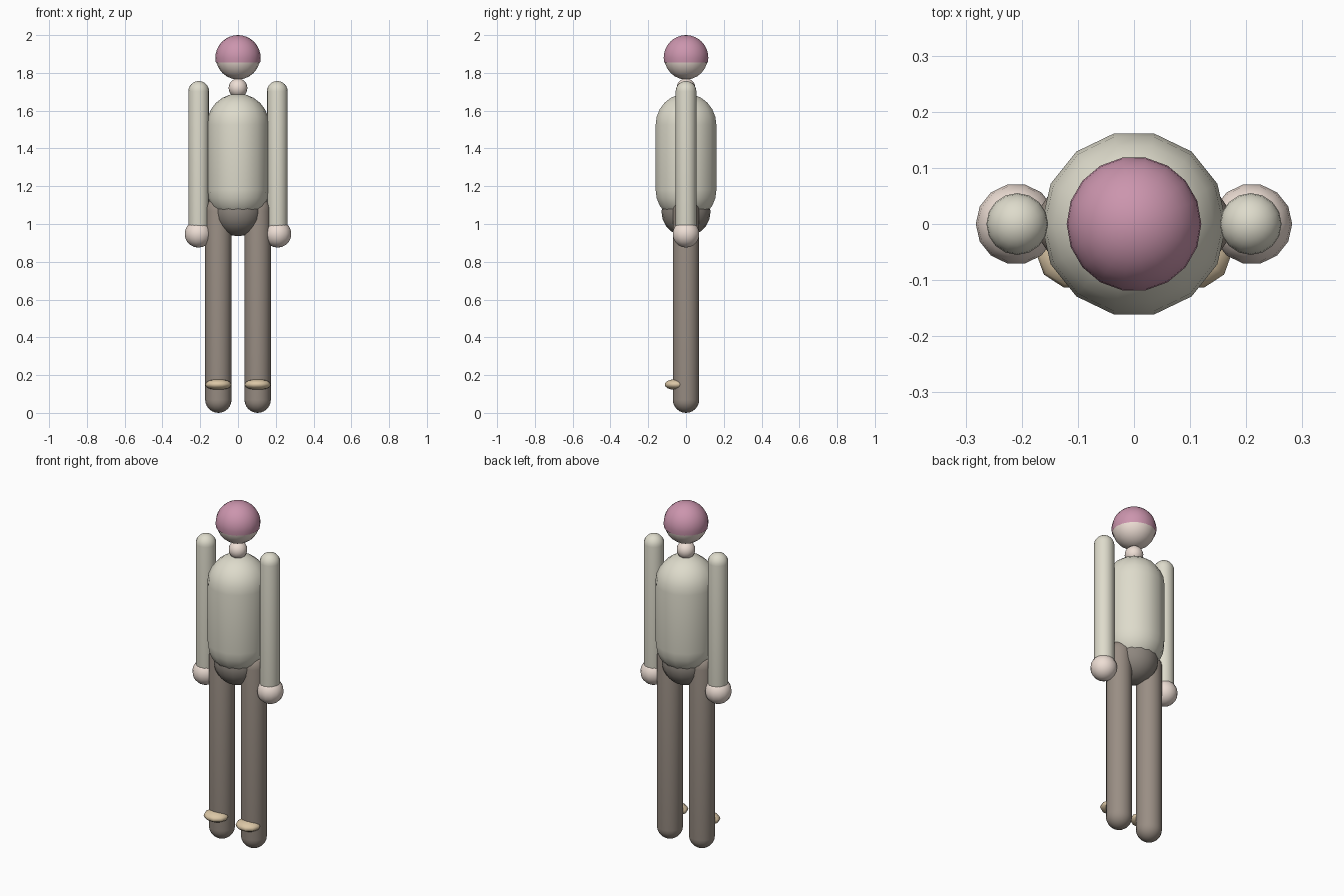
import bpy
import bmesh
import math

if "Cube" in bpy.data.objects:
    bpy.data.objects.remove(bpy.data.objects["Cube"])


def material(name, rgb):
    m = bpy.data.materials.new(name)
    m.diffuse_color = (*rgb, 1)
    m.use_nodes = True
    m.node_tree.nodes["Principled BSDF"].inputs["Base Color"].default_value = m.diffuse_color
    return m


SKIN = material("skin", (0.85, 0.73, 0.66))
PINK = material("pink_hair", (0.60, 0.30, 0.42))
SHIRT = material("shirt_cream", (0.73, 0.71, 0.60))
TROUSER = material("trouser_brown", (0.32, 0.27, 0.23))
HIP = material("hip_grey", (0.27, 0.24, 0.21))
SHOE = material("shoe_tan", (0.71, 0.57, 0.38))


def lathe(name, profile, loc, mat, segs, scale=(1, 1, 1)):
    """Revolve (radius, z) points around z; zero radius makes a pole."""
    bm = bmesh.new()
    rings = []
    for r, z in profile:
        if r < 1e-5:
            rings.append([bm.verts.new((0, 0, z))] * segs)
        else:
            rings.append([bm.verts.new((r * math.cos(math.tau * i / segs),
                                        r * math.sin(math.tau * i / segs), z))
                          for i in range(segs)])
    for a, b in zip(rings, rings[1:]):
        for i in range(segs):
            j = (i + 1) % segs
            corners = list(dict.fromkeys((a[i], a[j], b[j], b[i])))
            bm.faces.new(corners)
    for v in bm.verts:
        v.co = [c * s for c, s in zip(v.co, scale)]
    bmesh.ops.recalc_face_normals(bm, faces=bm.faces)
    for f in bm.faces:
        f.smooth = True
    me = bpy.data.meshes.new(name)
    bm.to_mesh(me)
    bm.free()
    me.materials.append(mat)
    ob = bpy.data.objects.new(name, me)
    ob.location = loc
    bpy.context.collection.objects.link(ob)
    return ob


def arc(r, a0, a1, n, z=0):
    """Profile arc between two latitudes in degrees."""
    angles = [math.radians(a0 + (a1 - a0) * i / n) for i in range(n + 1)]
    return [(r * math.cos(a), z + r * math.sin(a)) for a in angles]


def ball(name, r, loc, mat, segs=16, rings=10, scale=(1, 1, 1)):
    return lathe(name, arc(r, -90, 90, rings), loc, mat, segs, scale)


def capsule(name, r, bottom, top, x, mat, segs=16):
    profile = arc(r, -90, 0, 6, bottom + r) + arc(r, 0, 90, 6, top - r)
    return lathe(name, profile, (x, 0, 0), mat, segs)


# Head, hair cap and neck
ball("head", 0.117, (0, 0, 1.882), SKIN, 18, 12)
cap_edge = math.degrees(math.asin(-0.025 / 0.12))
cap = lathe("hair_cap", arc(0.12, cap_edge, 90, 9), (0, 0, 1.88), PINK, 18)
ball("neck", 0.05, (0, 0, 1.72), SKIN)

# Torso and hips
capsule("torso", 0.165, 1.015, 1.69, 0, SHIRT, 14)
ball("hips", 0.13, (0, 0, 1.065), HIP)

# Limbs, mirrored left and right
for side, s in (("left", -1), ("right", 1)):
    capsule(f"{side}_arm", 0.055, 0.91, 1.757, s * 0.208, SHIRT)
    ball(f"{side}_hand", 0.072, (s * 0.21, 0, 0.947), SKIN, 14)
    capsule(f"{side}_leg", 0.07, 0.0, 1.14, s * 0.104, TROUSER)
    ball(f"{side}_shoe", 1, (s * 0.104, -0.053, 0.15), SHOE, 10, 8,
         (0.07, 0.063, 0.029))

□ □ □ □ □

- **Task prompt**
Only one stretch of the entries above is wanted: the lines from the one containing "import bmesh" through the one containing "f.smooth = True". Please reproduce it exactly.

- **Answer area**
import bmesh
import math

if "Cube" in bpy.data.objects:
    bpy.data.objects.remove(bpy.data.objects["Cube"])


def material(name, rgb):
    m = bpy.data.materials.new(name)
    m.diffuse_color = (*rgb, 1)
    m.use_nodes = True
    m.node_tree.nodes["Principled BSDF"].inputs["Base Color"].default_value = m.diffuse_color
    return m


SKIN = material("skin", (0.85, 0.73, 0.66))
PINK = material("pink_hair", (0.60, 0.30, 0.42))
SHIRT = material("shirt_cream", (0.73, 0.71, 0.60))
TROUSER = material("trouser_brown", (0.32, 0.27, 0.23))
HIP = material("hip_grey", (0.27, 0.24, 0.21))
SHOE = material("shoe_tan", (0.71, 0.57, 0.38))


def lathe(name, profile, loc, mat, segs, scale=(1, 1, 1)):
    """Revolve (radius, z) points around z; zero radius makes a pole."""
    bm = bmesh.new()
    rings = []
    for r, z in profile:
        if r < 1e-5:
            rings.append([bm.verts.new((0, 0, z))] * segs)
        else:
            rings.append([bm.verts.new((r * math.cos(math.tau * i / segs),
                                        r * math.sin(math.tau * i / segs), z))
                          for i in range(segs)])
    for a, b in zip(rings, rings[1:]):
        for i in range(segs):
            j = (i + 1) % segs
            corners = list(dict.fromkeys((a[i], a[j], b[j], b[i])))
            bm.faces.new(corners)
    for v in bm.verts:
        v.co = [c * s for c, s in zip(v.co, scale)]
    bmesh.ops.recalc_face_normals(bm, faces=bm.faces)
    for f in bm.faces:
        f.smooth = True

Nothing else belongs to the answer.